▸ What you will do: Which of the lines below hold the word "function"? Pull each of them out.

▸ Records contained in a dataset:

________________________________________

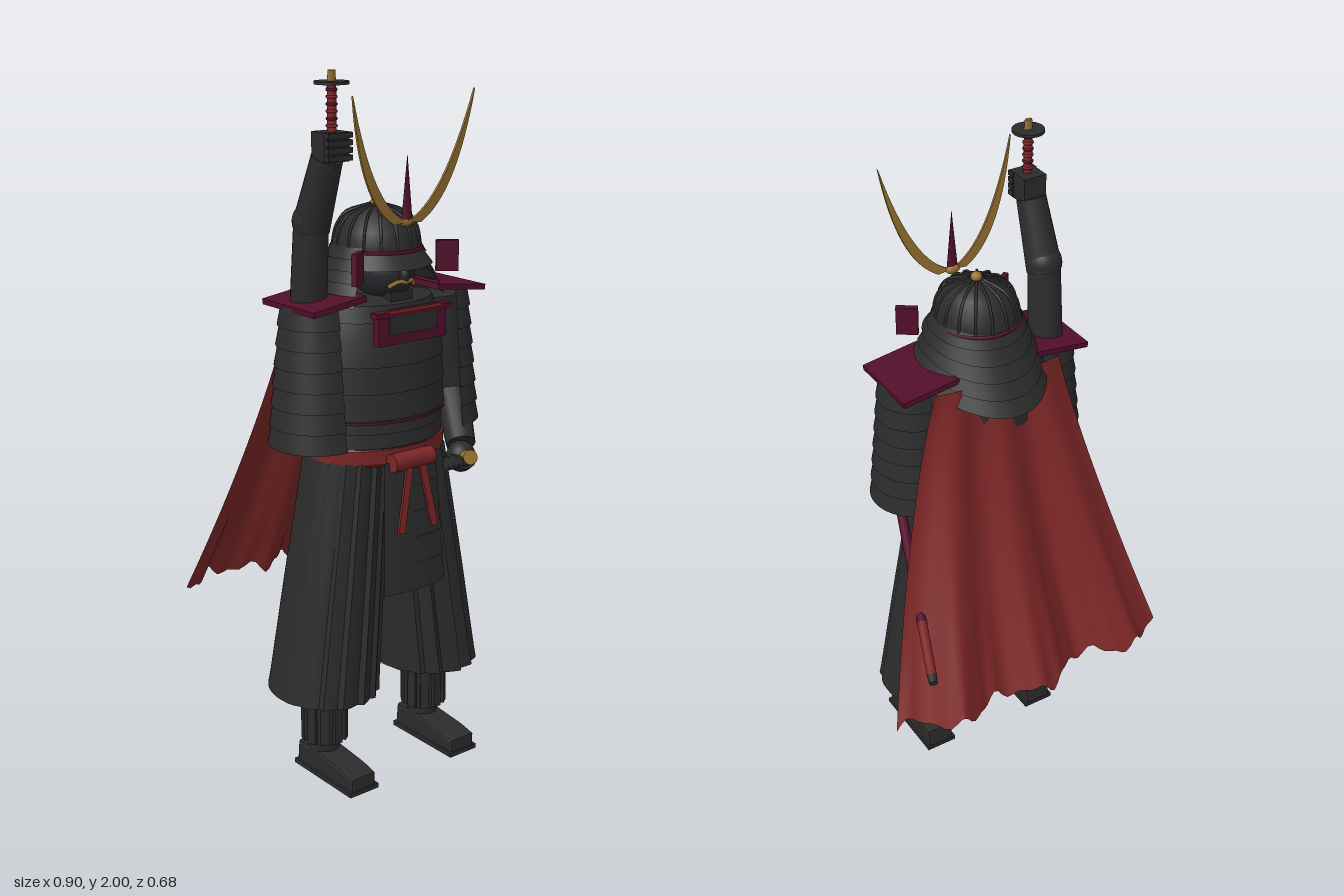
import * as THREE from 'three';
import { toCreasedNormals } from 'three/addons/utils/BufferGeometryUtils.js';

const paint = (name, color) => new THREE.MeshStandardMaterial({ name, color, side: THREE.DoubleSide });
const V = (x, y, z) => new THREE.Vector3(x, y, z);
const CX = -0.045, CZ = 0.13; // body axis

export function createModel() {
  const root = new THREE.Group();
  const black = paint('blackArmour', 0x2b2b2b);
  const mask = paint('darkSteel', 0x25282c);
  const red = paint('redCloth', 0x7c2626);
  const maroon = paint('maroonLacquer', 0x530f2a);
  const gold = paint('gold', 0x957030);

  function add(name, geo, mat, x = 0, y = 0, z = 0, parent = root) {
    const m = new THREE.Mesh(geo, mat);
    m.name = name;
    m.position.set(x, y, z);
    parent.add(m);
    return m;
  }
  const box = (name, w, h, d, mat, x, y, z) => add(name, new THREE.BoxGeometry(w, h, d), mat, x, y, z);

  // Tapered round bar between two points
  function limb(name, a, b, ra, rb, mat, sides = 16) {
    const dir = b.clone().sub(a);
    const m = add(name, new THREE.CylinderGeometry(rb, ra, dir.length(), sides), mat);
    m.position.copy(a).lerp(b, 0.5);
    m.quaternion.setFromUnitVectors(V(0, 1, 0), dir.normalize());
    return m;
  }
  function ball(name, x, y, z, rx, ry, rz, mat) {
    const m = add(name, new THREE.SphereGeometry(1, 20, 14), mat, x, y, z);
    m.scale.set(rx, ry, rz);
    return m;
  }
  // Lathe with crisp edges, optional arc and vertex rule
  function lathe(pts, zScale = 1, start = 0, arc = Math.PI * 2, segs = 40, rule = null) {
    const g = new THREE.LatheGeometry(pts.map(p => new THREE.Vector2(p[0], p[1])), segs, start, arc);
    g.scale(1, 1, zScale);
    if (rule) {
      const p = g.attributes.position, v = V(0, 0, 0);
      for (let i = 0; i < p.count; i++) {
        rule(v.fromBufferAttribute(p, i));
        p.setXYZ(i, v.x, v.y, v.z);
      }
    }
    return toCreasedNormals(g, 0.6);
  }
  // Overlapping lamellae: each row flares out over the one below
  function rows(y0, y1, n, radius, lip = 0.006) {
    const pts = [];
    for (let i = 0; i < n; i++) {
      const a = i / n, b = (i + 1) / n;
      pts.push([radius(a) + lip, y0 + (y1 - y0) * a], [radius(b), y0 + (y1 - y0) * b]);
    }
    return pts;
  }

  // Legs, mirrored about the body axis
  for (const s of [-1, 1]) {
    const x = CX + s * 0.187;
    box('sandal', 0.1, 0.014, 0.265, black, x, 0.007, 0.183);
    const side = new THREE.Shape([[-0.305, 0.014], [-0.305, 0.045], [-0.26, 0.055], [-0.12, 0.07], [-0.065, 0.065], [-0.06, 0.014]]
      .map(p => new THREE.Vector2(...p)));
    const foot = new THREE.ExtrudeGeometry(side, { depth: 0.066, bevelSize: 0.008, bevelThickness: 0.01, bevelSegments: 2 });
    foot.translate(0, 0, -0.033).rotateY(Math.PI / 2);
    add('foot', foot, black, x, 0, 0);
    limb('ankle', V(x, 0.04, 0.125), V(x, 0.12, 0.13), 0.045, 0.045, black);
    limb('shin', V(x, 0.1, CZ), V(x, 0.42, CZ), 0.057, 0.062, black);
    for (let i = 0; i < 10; i++) {
      const a = i / 10 * Math.PI * 2;
      const splint = box('shinSplint', 0.026, 0.3, 0.014, black, x + Math.sin(a) * 0.06, 0.255, CZ + Math.cos(a) * 0.06);
      splint.rotation.y = a;
    }
    // Wide trouser leg with pleats at the front
    const leg = lathe([[0.05, 0.28], [0.14, 0.28], [0.15, 0.262], [0.147, 0.3], [0.133, 0.58], [0.112, 0.95]], 1.13, 0, Math.PI * 2, 72, v => {
      const a = Math.atan2(v.x, v.z), t = (v.y - 0.26) / 0.69;
      const k = 1 + 0.05 * Math.max(0, Math.cos(a)) * (((s * a * 18 / Math.PI) % 2 + 2) % 2 - 1);
      v.x = v.x * k - s * t * 0.085;
      v.z *= k;
    });
    add('trouserLeg', leg, black, x, 0, 0.122);
  }

  // Armoured skirt: side and back panels, plus a front panel hung further forward
  const skirtRows = rows(0.575, 0.95, 5, t => 0.272 - 0.062 * t, 0.004);
  for (const [mid, half] of [[1.05, 0.42], [2.0, 0.46], [Math.PI, 0.6], [-2.0, 0.46], [-1.05, 0.42]])
    add('skirtPanel', lathe(skirtRows, 0.61, mid - half, half * 2, 14), black, CX, 0, 0.108);
  add('frontSkirtPanel', lathe(rows(0.575, 0.95, 5, t => 0.28 - 0.045 * t, 0.005), 0.6, -0.4, 0.8, 14), black, CX, 0, 0.148);

  // Cuirass
  add('cuirass', lathe([[0.195, 0.98], ...rows(0.99, 1.07, 2, t => 0.2), ...rows(1.07, 1.29, 3, t => 0.207 - 0.012 * t * t),
    ...rows(1.29, 1.38, 2, t => 0.19 - 0.02 * t), [0.08, 1.4], [0.07, 1.46]], 0.74), black, CX, 0, CZ);
  add('waistTrim', lathe([[0.215, 1.06], [0.215, 1.068]], 0.74), maroon, CX, 0, CZ);
  // Breast plate in a lacquered frame
  box('breastFrame', 0.235, 0.09, 0.024, maroon, CX, 1.325, 0.275);
  box('breastInset', 0.165, 0.055, 0.008, black, CX, 1.335, 0.289);
  box('collarBar', 0.26, 0.014, 0.03, maroon, CX, 1.365, 0.28);
  box('collarCord', 0.18, 0.01, 0.01, red, CX, 1.372, 0.295);

  // Sash with knot and tails
  add('sash', lathe([[0.2, 0.935], [0.214, 0.945], [0.216, 0.985], [0.2, 1.0]], 0.7), red, CX, 0, CZ);
  limb('sashKnot', V(-0.12, 0.95, 0.29), V(0.02, 0.95, 0.29), 0.026, 0.026, red);
  for (const s of [-1, 1]) {
    const tail = box('sashTail', 0.022, 0.2, 0.008, red, CX + s * 0.04, 0.85, 0.31);
    tail.rotation.set(-0.06, 0, s * 0.2);
  }

  // Shoulder plates and hanging sleeve guards
  for (const s of [-1, 1]) {
    const plate = box('shoulderPlate', 0.175, 0.016, 0.23, maroon, CX + s * 0.212, 1.395, CZ);
    plate.rotation.z = -s * 0.13;
    add('sleeveGuard', lathe(rows(1.0, 1.385, 7, t => 0.13 - 0.035 * t, 0.006), 1, s > 0 ? 0 : Math.PI, Math.PI, 24), black, CX + s * 0.205, 0, CZ);
  }

  // Raised right arm with gauntlet
  const hand = V(-0.27, 1.81, 0.222);
  limb('raisedUpperArm', V(-0.265, 1.3, 0.11), V(-0.272, 1.61, 0.14), 0.052, 0.047, black);
  ball('raisedElbow', -0.272, 1.61, 0.142, 0.052, 0.052, 0.052, black);
  limb('raisedForearm', V(-0.272, 1.59, 0.138), V(-0.27, 1.78, 0.208), 0.051, 0.042, black);
  box('raisedHand', 0.07, 0.075, 0.068, black, hand.x, hand.y, hand.z);
  for (let i = 0; i < 4; i++) box('finger', 0.078, 0.014, 0.024, black, hand.x, 1.783 + i * 0.019, hand.z + 0.032);
  // Sword hilt
  limb('hilt', V(-0.27, 1.74, 0.228), V(-0.27, 1.965, 0.228), 0.012, 0.012, red);
  for (let i = 0; i < 6; i++) {
    const wrap = add('hiltWrap', new THREE.TorusGeometry(0.012, 0.004, 6, 14), i % 2 ? maroon : red, -0.27, 1.862 + i * 0.018, 0.228);
    wrap.rotation.x = Math.PI / 2;
  }
  limb('guard', V(-0.27, 1.965, 0.228), V(-0.27, 1.973, 0.228), 0.045, 0.045, black, 24);
  limb('hiltCollar', V(-0.27, 1.973, 0.228), V(-0.27, 2.0, 0.228), 0.013, 0.011, gold).scale.z = 0.6;

  // Lowered left arm resting on the scabbard
  limb('leftUpperArm', V(0.19, 1.36, CZ), V(0.23, 1.07, 0.135), 0.058, 0.052, black);
  ball('leftElbow', 0.23, 1.07, 0.135, 0.056, 0.056, 0.056, black);
  limb('leftForearm', V(0.23, 1.07, 0.135), V(0.16, 0.945, 0.26), 0.052, 0.042, black);
  ball('leftHand', 0.147, 0.915, 0.275, 0.042, 0.045, 0.042, black);
  for (let i = 0; i < 4; i++) box('leftFinger', 0.022, 0.02, 0.055, black, 0.115, 0.89 + i * 0.01, 0.245 + i * 0.02);
  // Scabbard
  const A = V(0.125, 0.932, 0.34), B = V(0.38, 0.71, -0.33);
  const along = t => A.clone().lerp(B, t);
  limb('scabbardMouth', along(0), along(0.055), 0.021, 0.021, gold);
  limb('scabbardGuard', along(0.055), along(0.07), 0.034, 0.034, black);
  limb('scabbard', along(0.07), along(0.74), 0.015, 0.014, maroon);
  limb('scabbardEnd', along(0.74), along(0.965), 0.014, 0.014, red);
  limb('scabbardTip', along(0.965), along(1), 0.014, 0.012, black);

  // Helmet bowl with ribs, rim, knob and brim
  add('helmetBowl', lathe([[0.119, 1.5], [0.118, 1.53], [0.108, 1.57], [0.084, 1.605], [0.045, 1.625], [0, 1.632]], 1.05), black, CX, 0, CZ);
  for (let i = 0; i < 16; i++) {
    const a = (i + 0.5) / 16 * Math.PI * 2;
    const path = new THREE.CatmullRomCurve3([[0.119, 1.52], [0.109, 1.572], [0.085, 1.607], [0.02, 1.632]]
      .map(([r, y]) => V(Math.sin(a) * r, y, Math.cos(a) * r * 1.05)));
    add('helmetRib', new THREE.TubeGeometry(path, 10, 0.004, 5), black, CX, 0, CZ);
  }
  const rim = add('helmetRim', new THREE.TorusGeometry(0.121, 0.005, 6, 40), maroon, CX, 1.518, CZ);
  rim.rotation.x = Math.PI / 2;
  rim.scale.y = 1.05;
  ball('helmetKnob', CX, 1.637, CZ, 0.016, 0.014, 0.016, gold);
  add('brim', lathe([[0.15, 1.475], [0.12, 1.515]], 1.05, -1.1, 2.2, 24), black, CX, 0, CZ);
  // Flaring neck guard, lower at the back
  const drop = v => {
    const b = Math.max(0, -v.z / Math.hypot(v.x, v.z)), t = (1.53 - v.y) / 0.15;
    v.z *= 1 + 0.22 * b * t;
    v.y -= 0.065 * b * t;
  };
  add('neckGuard', lathe(rows(1.38, 1.53, 5, t => 0.185 - 0.065 * t, 0.005), 1, Math.PI - 2.15, 4.3, 48, drop), black, CX, 0, CZ);
  for (const s of [-1, 1]) {
    const wing = box('helmetWing', 0.062, 0.085, 0.016, maroon, CX + s * 0.155, 1.49, 0.245);
    wing.rotation.y = -s * 0.6;
  }

  // Face mask with moustache
  ball('faceMask', CX, 1.455, 0.15, 0.088, 0.085, 0.1, mask);
  ball('maskNose', CX, 1.455, 0.25, 0.014, 0.022, 0.016, mask);
  box('maskChin', 0.075, 0.03, 0.05, mask, CX, 1.395, 0.215);
  for (const s of [-1, 1]) {
    box('eyeSlit', 0.035, 0.01, 0.008, black, CX + s * 0.034, 1.478, 0.238);
    const hair = new THREE.CatmullRomCurve3([V(0, 1.436, 0.258), V(s * 0.02, 1.44, 0.254), V(s * 0.045, 1.425, 0.236)]);
    add('moustache', new THREE.TubeGeometry(hair, 10, 0.006, 6), gold, CX);
  }

  // Crest: two curved horns and a central spike
  for (const s of [-1, 1]) {
    const horn = new THREE.Shape();
    horn.moveTo(0, 0);
    horn.quadraticCurveTo(s * 0.12, 0.04, s * 0.205, 0.34);
    horn.quadraticCurveTo(s * 0.165, 0.06, s * 0.045, -0.005);
    horn.closePath();
    const g = new THREE.ExtrudeGeometry(horn, { depth: 0.007, bevelEnabled: false, curveSegments: 16 });
    add('crestHorn', g, gold, CX, 1.6, 0.256).rotation.x = 0.08;
  }
  const spike = add('crestSpike', new THREE.ConeGeometry(0.018, 0.18, 6), maroon, CX, 1.69, 0.258);
  spike.scale.z = 0.5;
  ball('crestBoss', CX, 1.6, 0.255, 0.022, 0.014, 0.012, gold);

  // Billowing cape with a ragged hem
  const cape = new THREE.PlaneGeometry(1, 1, 60, 36), p = cape.attributes.position;
  for (let i = 0; i < p.count; i++) {
    const u = p.getX(i) * 2, t = 0.5 - p.getY(i);
    const wave = Math.cos(u * 9.6 + 0.3) * 0.032 + 0.012 * Math.sin(u * 4);
    const hem = 0.014 * Math.sin(u * 23) + 0.01 * Math.sin(u * 41 + 1);
    const x = -0.04 * (1 - t) + u * (0.2 + 0.25 * t);
    const z = 0.005 - 0.305 * Math.pow(t, 1.4) - wave * (0.15 + 0.85 * t) + 0.03 * u * u * t;
    p.setXYZ(i, x, 1.385 - 0.89 * t + hem * t * t * t, z);
  }
  cape.computeVertexNormals();
  add('cape', cape, red);

  return root;
}
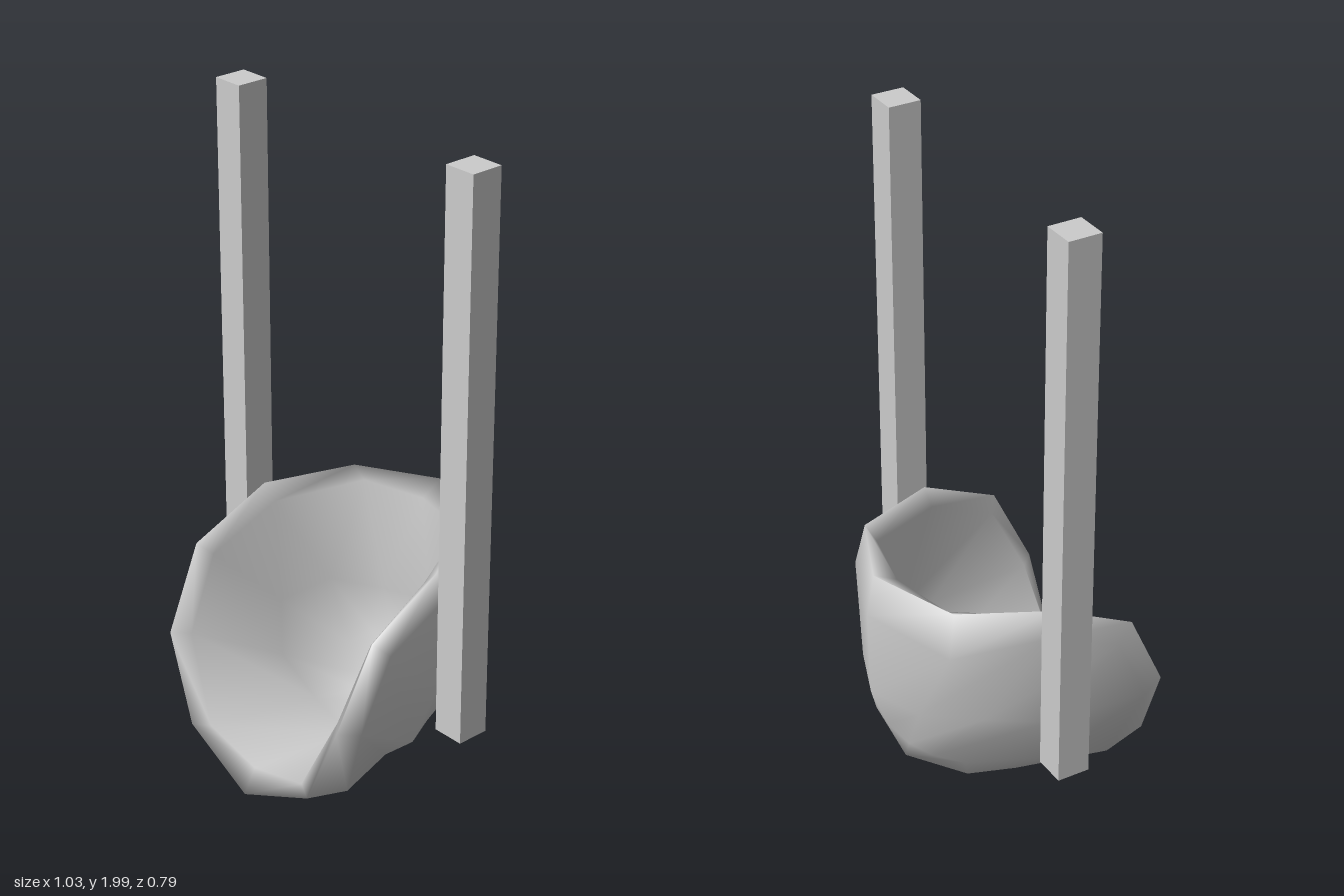
import * as THREE from 'three';

// Rings of the bowl from outer pole, over the rim, to inner pole.
// Each point is [side x, distance along the rim plane, height along the opening axis];
// four points describe a quarter ring that is mirrored to twelve.
const outerCap = [[0, 0.14, -0.338], [0.1, 0.12, -0.335], [0.17, 0.08, -0.315], [0.21, 0, -0.28]];
const outerSide = [[0, 0.276, -0.276], [0.17, 0.23, -0.23], [0.315, 0.16, -0.12], [0.37, 0, -0.02]];
const shrink = (ring, s) => ring.map((p) => p.map((c) => c * s));
const rings = [
  outerCap,
  outerSide,
  [[0, 0.47, -0.088], [0.28, 0.378, -0.025], [0.395, 0.226, 0.198], [0.405, 0, 0.283]],
  [[0, 0.545, 0.02], [0.26, 0.456, 0.088], [0.37, 0.262, 0.262], [0.385, 0, 0.355]],
  [[0, 0.465, 0.045], [0.205, 0.43, 0.075], [0.325, 0.23, 0.23], [0.345, 0, 0.31]],
  shrink(outerSide, 0.85),
  shrink(outerCap, 0.85),
];

// Tilts a point so the bowl opens forwards and upwards
function place(x, w, u) {
  return [x, 0.4 + (u + w) * Math.SQRT1_2, (u - w) * Math.SQRT1_2];
}

function bowlGeometry() {
  const n = 12;
  const positions = [];
  const index = [];
  for (const ring of rings) {
    for (let j = 0; j < n; j++) {
      const half = j <= 6 ? j : n - j;
      const [x, v, u] = ring[half <= 3 ? half : 6 - half];
      positions.push(...place(j <= 6 ? x : -x, half <= 3 ? -v : v, u));
    }
  }
  const outerPole = rings.length * n;
  const innerPole = outerPole + 1;
  positions.push(...place(0, 0, -0.396), ...place(0, 0, -0.335));
  const last = (rings.length - 1) * n;
  for (let j = 0; j < n; j++) {
    const k = (j + 1) % n;
    index.push(outerPole, k, j, innerPole, last + j, last + k);
    for (let i = 0; i < last; i += n) {
      index.push(i + j, i + k, i + n + k, i + j, i + n + k, i + n + j);
    }
  }
  const geometry = new THREE.BufferGeometry();
  geometry.setAttribute('position', new THREE.Float32BufferAttribute(positions, 3));
  geometry.setIndex(index);
  geometry.computeVertexNormals();
  return geometry;
}

export function createModel() {
  const group = new THREE.Group();
  group.name = 'bucketSwing';
  const grey = new THREE.MeshStandardMaterial({ color: 0xcccccc });
  grey.name = 'light grey';

  // Scooped seat with a rolled rim
  const seat = new THREE.Mesh(bowlGeometry(), grey);
  seat.name = 'seat';
  group.add(seat);

  // Square hanging bars on both sides
  for (const side of [1, -1]) {
    const bar = new THREE.Mesh(new THREE.BoxGeometry(0.1, 1.705, 0.1), grey);
    bar.name = side > 0 ? 'leftBar' : 'rightBar';
    bar.position.set(side * 0.464, 1.1475, -0.018);
    group.add(bar);
  }
  return group;
}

________________________________________

▸ Answer to this problem:
export function createModel() {
  function add(name, geo, mat, x = 0, y = 0, z = 0, parent = root) {
  function limb(name, a, b, ra, rb, mat, sides = 16) {
  function ball(name, x, y, z, rx, ry, rz, mat) {
  function lathe(pts, zScale = 1, start = 0, arc = Math.PI * 2, segs = 40, rule = null) {
  function rows(y0, y1, n, radius, lip = 0.006) {
function place(x, w, u) {
function bowlGeometry() {
export function createModel() {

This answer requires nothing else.